(Document images with source code)
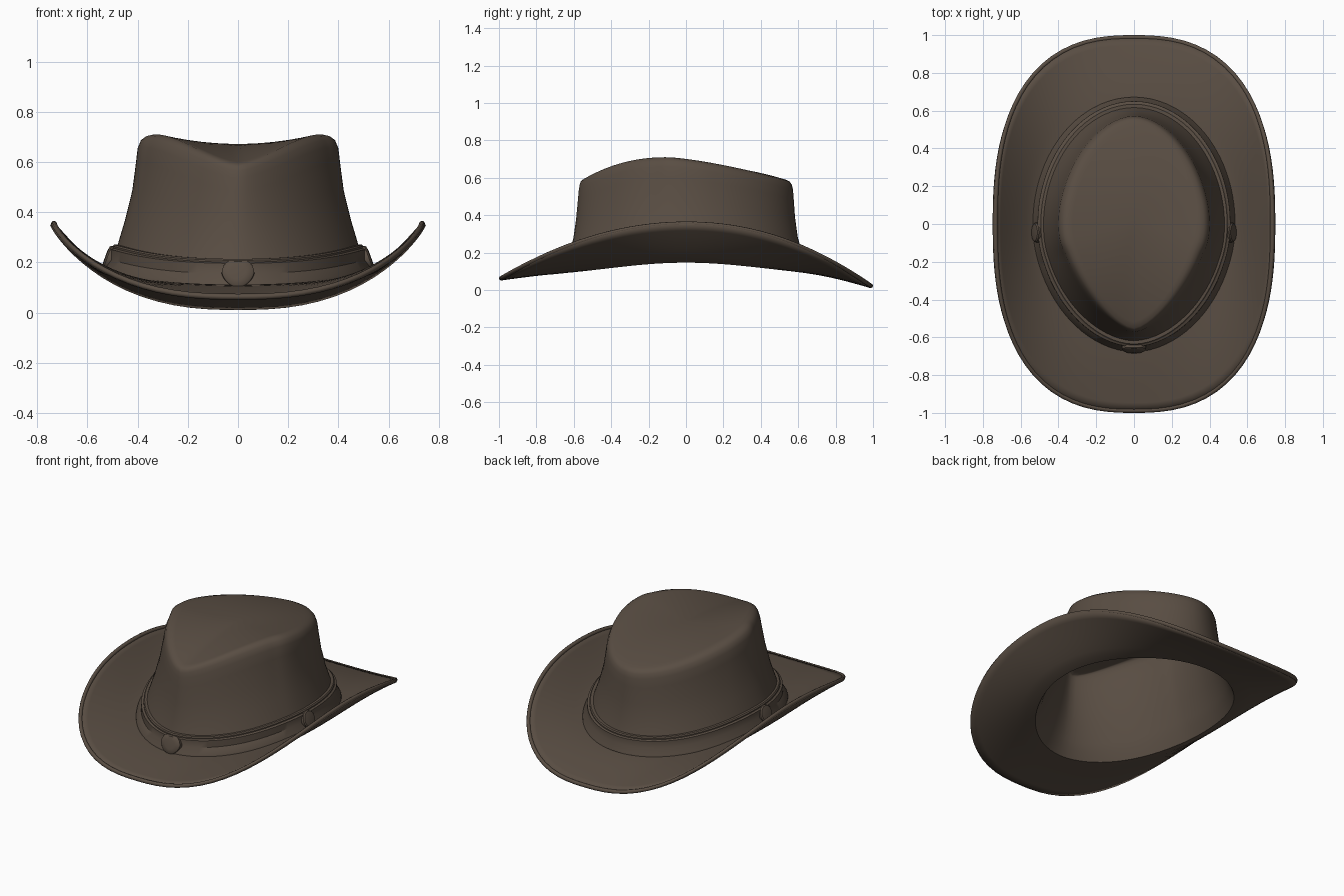
import bpy, bmesh, math
from mathutils import Matrix, Vector

if "Cube" in bpy.data.objects:
    bpy.data.objects.remove(bpy.data.objects["Cube"])

N = 96  # segments around the hat

felt = bpy.data.materials.new("brown leather")
felt.diffuse_color = (0.1, 0.075, 0.056, 1)
felt.use_nodes = True
felt.node_tree.nodes["Principled BSDF"].inputs["Base Color"].default_value = felt.diffuse_color


def lerp(a, b, t):
    return a + (b - a) * t


def oval(a, rx, front, back, n_front, n_back):
    """Point at angle a on an egg-shaped superellipse."""
    c, s = math.cos(a), math.sin(a)
    ry, n_end = (front, n_front) if s < 0 else (back, n_back)
    n = lerp(2.0, n_end, min(1, abs(s) * 2.5)) if n_end < 2 else n_end
    r = (abs(c / rx) ** n + abs(s / ry) ** n) ** (-1 / n)
    return Vector((r * c, r * s))


def base_z(a):
    return 0.165 - 0.057 * math.sin(a) ** 2


def rim_z(y):
    return 0.362 - (0.298 * abs(y) ** 2 if y < 0 else 0.34 * abs(y) ** 2.1)


def ridge_z(y):
    d = y + 0.1
    return 0.71 - 0.13 * ((-d / 0.47) ** 2.2 if d < 0 else (d / 0.67) ** 1.4)


# crown wall: height fraction, half width, front length, back length
WALL = [(0, 0.515, 0.655, 0.65), (0.09, 0.497, 0.637, 0.637), (0.18, 0.482, 0.625, 0.623),
        (0.38, 0.45, 0.602, 0.597), (0.6, 0.421, 0.587, 0.583), (0.8, 0.407, 0.578, 0.576),
        (0.91, 0.4, 0.573, 0.572), (0.965, 0.388, 0.568, 0.565), (0.99, 0.37, 0.563, 0.555),
        (1, 0.345, 0.552, 0.535)]


def wall(a, i):
    u, rx, fr, bk = WALL[i]
    p = oval(a, rx, fr, bk, lerp(1.9, 1.5, u), lerp(2.0, 1.8, u))
    return Vector((p.x, p.y, lerp(base_z(a), ridge_z(p.y), u)))


def brim(a, t):
    """Brim surface, t = 0 at the crown and 1 at the rim."""
    inner = wall(a, 0)
    outer = oval(a, 0.733, 0.988, 0.988, 2.55, 2.55)
    p = inner.xy.lerp(outer, t)
    return Vector((p.x, p.y, lerp(inner.z, rim_z(outer.y), t ** 1.3)))


def cap(a, k):
    """Dished top of the crown, k = 1 at the ridge."""
    p = wall(a, len(WALL) - 1)
    return Vector((p.x * k, p.y * k, lerp(0.672, p.z, k ** 2)))


def finish(name, bm, angle=40):
    bmesh.ops.recalc_face_normals(bm, faces=bm.faces)
    me = bpy.data.meshes.new(name)
    bm.to_mesh(me)
    bm.free()
    me.materials.append(felt)
    ob = bpy.data.objects.new(name, me)
    bpy.context.collection.objects.link(ob)
    bpy.ops.object.select_all(action='DESELECT')
    ob.select_set(True)
    bpy.context.view_layer.objects.active = ob
    bpy.ops.object.shade_smooth_by_angle(angle=math.radians(angle))
    return ob


def loft(bm, ring_functions, closed=False):
    rings = [[bm.verts.new(f(2 * math.pi * j / N)) for j in range(N)] for f in ring_functions]
    pairs = list(zip(rings, rings[1:])) + ([(rings[-1], rings[0])] if closed else [])
    for r, q in pairs:
        for j in range(N):
            k = (j + 1) % N
            bm.faces.new((r[j], r[k], q[k], q[j]))
    return rings


# hat body: brim, crown wall and dished top in one shell
bm = bmesh.new()
funcs = [lambda a, t=t / 8: brim(a, t) for t in range(8, 0, -1)]
funcs += [lambda a, i=i: wall(a, i) for i in range(len(WALL))]
funcs += [lambda a, k=k: cap(a, k) for k in (0.94, 0.85, 0.7, 0.5, 0.3, 0.12)]
rings = loft(bm, funcs)
centre = bm.verts.new((0, 0, 0.672))
for j in range(N):
    bm.faces.new((rings[-1][j], rings[-1][(j + 1) % N], centre))
bmesh.ops.recalc_face_normals(bm, faces=bm.faces)
bm.faces.ensure_lookup_table()
if bm.faces[-1].normal.z < 0:
    bmesh.ops.reverse_faces(bm, faces=bm.faces)
me = bpy.data.meshes.new("hat_body")
bm.to_mesh(me)
bm.free()
me.materials.append(felt)
body = bpy.data.objects.new("hat_body", me)
bpy.context.collection.objects.link(body)
bpy.context.view_layer.objects.active = body
body.select_set(True)
bpy.ops.object.shade_smooth_by_angle(angle=math.radians(45))
shell = body.modifiers.new("thickness", 'SOLIDIFY')
shell.thickness, shell.offset = 0.02, -1


# rolled edge around the brim
def edge(a, b):
    p = brim(a, 1)
    out = Vector((p.x, p.y, 0)).normalized()
    return p + out * 0.012 * math.cos(b) + Vector((0, 0, 0.012 * math.sin(b) - 0.008))


bm = bmesh.new()
loft(bm, [lambda a, b=b * math.pi / 4: edge(a, b) for b in range(8)], closed=True)
finish("rolled_edge", bm, 60)


# hat band: outward offset and height above the crown base, with a raised top cord
def band(a, off, h):
    i = min(2, int(h / 0.045))
    p = wall(a, i)
    out = Vector((p.x, p.y, 0)).normalized()
    return Vector((p.x, p.y, base_z(a) + h)) + out * off


bm = bmesh.new()
profile = [(-0.01, 0), (0.022, 0.002), (0.02, 0.012), (0.014, 0.047), (0.013, 0.088),
           (0.017, 0.093), (0.017, 0.1), (0.011, 0.106), (-0.01, 0.106)]
loft(bm, [lambda a, o=o, h=h: band(a, o, h) for o, h in profile])
finish("hat_band", bm, 35)


# conchos: domed discs leaning with the band, the front one shield shaped
def concho(name, pos, heading, lean, radius, shield=False):
    bm = bmesh.new()
    rings = []
    for scale, depth in ((1, -0.015), (1, 0.006), (0.88, 0.012), (0.5, 0.015)):
        ring = []
        for j in range(24):
            a = 2 * math.pi * j / 24
            x, y = radius * scale * math.cos(a), radius * scale * math.sin(a)
            if shield:
                y = min(y, 0.85 * radius * scale)
                x *= 1.08 if y > 0 else 1.08 + 0.2 * y / radius
            ring.append(bm.verts.new((x, y, depth)))
        rings.append(ring)
    for r, q in zip(rings, rings[1:]):
        for j in range(24):
            k = (j + 1) % 24
            bm.faces.new((r[j], r[k], q[k], q[j]))
    bm.faces.new(rings[0])
    bm.faces.new(rings[-1])
    turn = Matrix.Rotation(heading, 4, 'Z') @ Matrix.Rotation(math.radians(90 - lean), 4, 'X')
    bm.transform(Matrix.Translation(pos) @ turn)
    finish(name, bm, 35)


concho("front_concho", (0, -0.66, 0.158), 0, 15, 0.06, True)
for name, side in (("right_concho", 1), ("left_concho", -1)):
    concho(name, (side * 0.516, -0.045, 0.215), side * math.pi / 2, 20, 0.052)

(Task instructions) Each record above goes into the copy unchanged; the pictures do not.

(Your solution)
import bpy, bmesh, math
from mathutils import Matrix, Vector

if "Cube" in bpy.data.objects:
    bpy.data.objects.remove(bpy.data.objects["Cube"])

N = 96  # segments around the hat

felt = bpy.data.materials.new("brown leather")
felt.diffuse_color = (0.1, 0.075, 0.056, 1)
felt.use_nodes = True
felt.node_tree.nodes["Principled BSDF"].inputs["Base Color"].default_value = felt.diffuse_color


def lerp(a, b, t):
    return a + (b - a) * t


def oval(a, rx, front, back, n_front, n_back):
    """Point at angle a on an egg-shaped superellipse."""
    c, s = math.cos(a), math.sin(a)
    ry, n_end = (front, n_front) if s < 0 else (back, n_back)
    n = lerp(2.0, n_end, min(1, abs(s) * 2.5)) if n_end < 2 else n_end
    r = (abs(c / rx) ** n + abs(s / ry) ** n) ** (-1 / n)
    return Vector((r * c, r * s))


def base_z(a):
    return 0.165 - 0.057 * math.sin(a) ** 2


def rim_z(y):
    return 0.362 - (0.298 * abs(y) ** 2 if y < 0 else 0.34 * abs(y) ** 2.1)


def ridge_z(y):
    d = y + 0.1
    return 0.71 - 0.13 * ((-d / 0.47) ** 2.2 if d < 0 else (d / 0.67) ** 1.4)


# crown wall: height fraction, half width, front length, back length
WALL = [(0, 0.515, 0.655, 0.65), (0.09, 0.497, 0.637, 0.637), (0.18, 0.482, 0.625, 0.623),
        (0.38, 0.45, 0.602, 0.597), (0.6, 0.421, 0.587, 0.583), (0.8, 0.407, 0.578, 0.576),
        (0.91, 0.4, 0.573, 0.572), (0.965, 0.388, 0.568, 0.565), (0.99, 0.37, 0.563, 0.555),
        (1, 0.345, 0.552, 0.535)]


def wall(a, i):
    u, rx, fr, bk = WALL[i]
    p = oval(a, rx, fr, bk, lerp(1.9, 1.5, u), lerp(2.0, 1.8, u))
    return Vector((p.x, p.y, lerp(base_z(a), ridge_z(p.y), u)))


def brim(a, t):
    """Brim surface, t = 0 at the crown and 1 at the rim."""
    inner = wall(a, 0)
    outer = oval(a, 0.733, 0.988, 0.988, 2.55, 2.55)
    p = inner.xy.lerp(outer, t)
    return Vector((p.x, p.y, lerp(inner.z, rim_z(outer.y), t ** 1.3)))


def cap(a, k):
    """Dished top of the crown, k = 1 at the ridge."""
    p = wall(a, len(WALL) - 1)
    return Vector((p.x * k, p.y * k, lerp(0.672, p.z, k ** 2)))


def finish(name, bm, angle=40):
    bmesh.ops.recalc_face_normals(bm, faces=bm.faces)
    me = bpy.data.meshes.new(name)
    bm.to_mesh(me)
    bm.free()
    me.materials.append(felt)
    ob = bpy.data.objects.new(name, me)
    bpy.context.collection.objects.link(ob)
    bpy.ops.object.select_all(action='DESELECT')
    ob.select_set(True)
    bpy.context.view_layer.objects.active = ob
    bpy.ops.object.shade_smooth_by_angle(angle=math.radians(angle))
    return ob


def loft(bm, ring_functions, closed=False):
    rings = [[bm.verts.new(f(2 * math.pi * j / N)) for j in range(N)] for f in ring_functions]
    pairs = list(zip(rings, rings[1:])) + ([(rings[-1], rings[0])] if closed else [])
    for r, q in pairs:
        for j in range(N):
            k = (j + 1) % N
            bm.faces.new((r[j], r[k], q[k], q[j]))
    return rings


# hat body: brim, crown wall and dished top in one shell
bm = bmesh.new()
funcs = [lambda a, t=t / 8: brim(a, t) for t in range(8, 0, -1)]
funcs += [lambda a, i=i: wall(a, i) for i in range(len(WALL))]
funcs += [lambda a, k=k: cap(a, k) for k in (0.94, 0.85, 0.7, 0.5, 0.3, 0.12)]
rings = loft(bm, funcs)
centre = bm.verts.new((0, 0, 0.672))
for j in range(N):
    bm.faces.new((rings[-1][j], rings[-1][(j + 1) % N], centre))
bmesh.ops.recalc_face_normals(bm, faces=bm.faces)
bm.faces.ensure_lookup_table()
if bm.faces[-1].normal.z < 0:
    bmesh.ops.reverse_faces(bm, faces=bm.faces)
me = bpy.data.meshes.new("hat_body")
bm.to_mesh(me)
bm.free()
me.materials.append(felt)
body = bpy.data.objects.new("hat_body", me)
bpy.context.collection.objects.link(body)
bpy.context.view_layer.objects.active = body
body.select_set(True)
bpy.ops.object.shade_smooth_by_angle(angle=math.radians(45))
shell = body.modifiers.new("thickness", 'SOLIDIFY')
shell.thickness, shell.offset = 0.02, -1


# rolled edge around the brim
def edge(a, b):
    p = brim(a, 1)
    out = Vector((p.x, p.y, 0)).normalized()
    return p + out * 0.012 * math.cos(b) + Vector((0, 0, 0.012 * math.sin(b) - 0.008))


bm = bmesh.new()
loft(bm, [lambda a, b=b * math.pi / 4: edge(a, b) for b in range(8)], closed=True)
finish("rolled_edge", bm, 60)


# hat band: outward offset and height above the crown base, with a raised top cord
def band(a, off, h):
    i = min(2, int(h / 0.045))
    p = wall(a, i)
    out = Vector((p.x, p.y, 0)).normalized()
    return Vector((p.x, p.y, base_z(a) + h)) + out * off


bm = bmesh.new()
profile = [(-0.01, 0), (0.022, 0.002), (0.02, 0.012), (0.014, 0.047), (0.013, 0.088),
           (0.017, 0.093), (0.017, 0.1), (0.011, 0.106), (-0.01, 0.106)]
loft(bm, [lambda a, o=o, h=h: band(a, o, h) for o, h in profile])
finish("hat_band", bm, 35)


# conchos: domed discs leaning with the band, the front one shield shaped
def concho(name, pos, heading, lean, radius, shield=False):
    bm = bmesh.new()
    rings = []
    for scale, depth in ((1, -0.015), (1, 0.006), (0.88, 0.012), (0.5, 0.015)):
        ring = []
        for j in range(24):
            a = 2 * math.pi * j / 24
            x, y = radius * scale * math.cos(a), radius * scale * math.sin(a)
            if shield:
                y = min(y, 0.85 * radius * scale)
                x *= 1.08 if y > 0 else 1.08 + 0.2 * y / radius
            ring.append(bm.verts.new((x, y, depth)))
        rings.append(ring)
    for r, q in zip(rings, rings[1:]):
        for j in range(24):
            k = (j + 1) % 24
            bm.faces.new((r[j], r[k], q[k], q[j]))
    bm.faces.new(rings[0])
    bm.faces.new(rings[-1])
    turn = Matrix.Rotation(heading, 4, 'Z') @ Matrix.Rotation(math.radians(90 - lean), 4, 'X')
    bm.transform(Matrix.Translation(pos) @ turn)
    finish(name, bm, 35)


concho("front_concho", (0, -0.66, 0.158), 0, 15, 0.06, True)
for name, side in (("right_concho", 1), ("left_concho", -1)):
    concho(name, (side * 0.516, -0.045, 0.215), side * math.pi / 2, 20, 0.052)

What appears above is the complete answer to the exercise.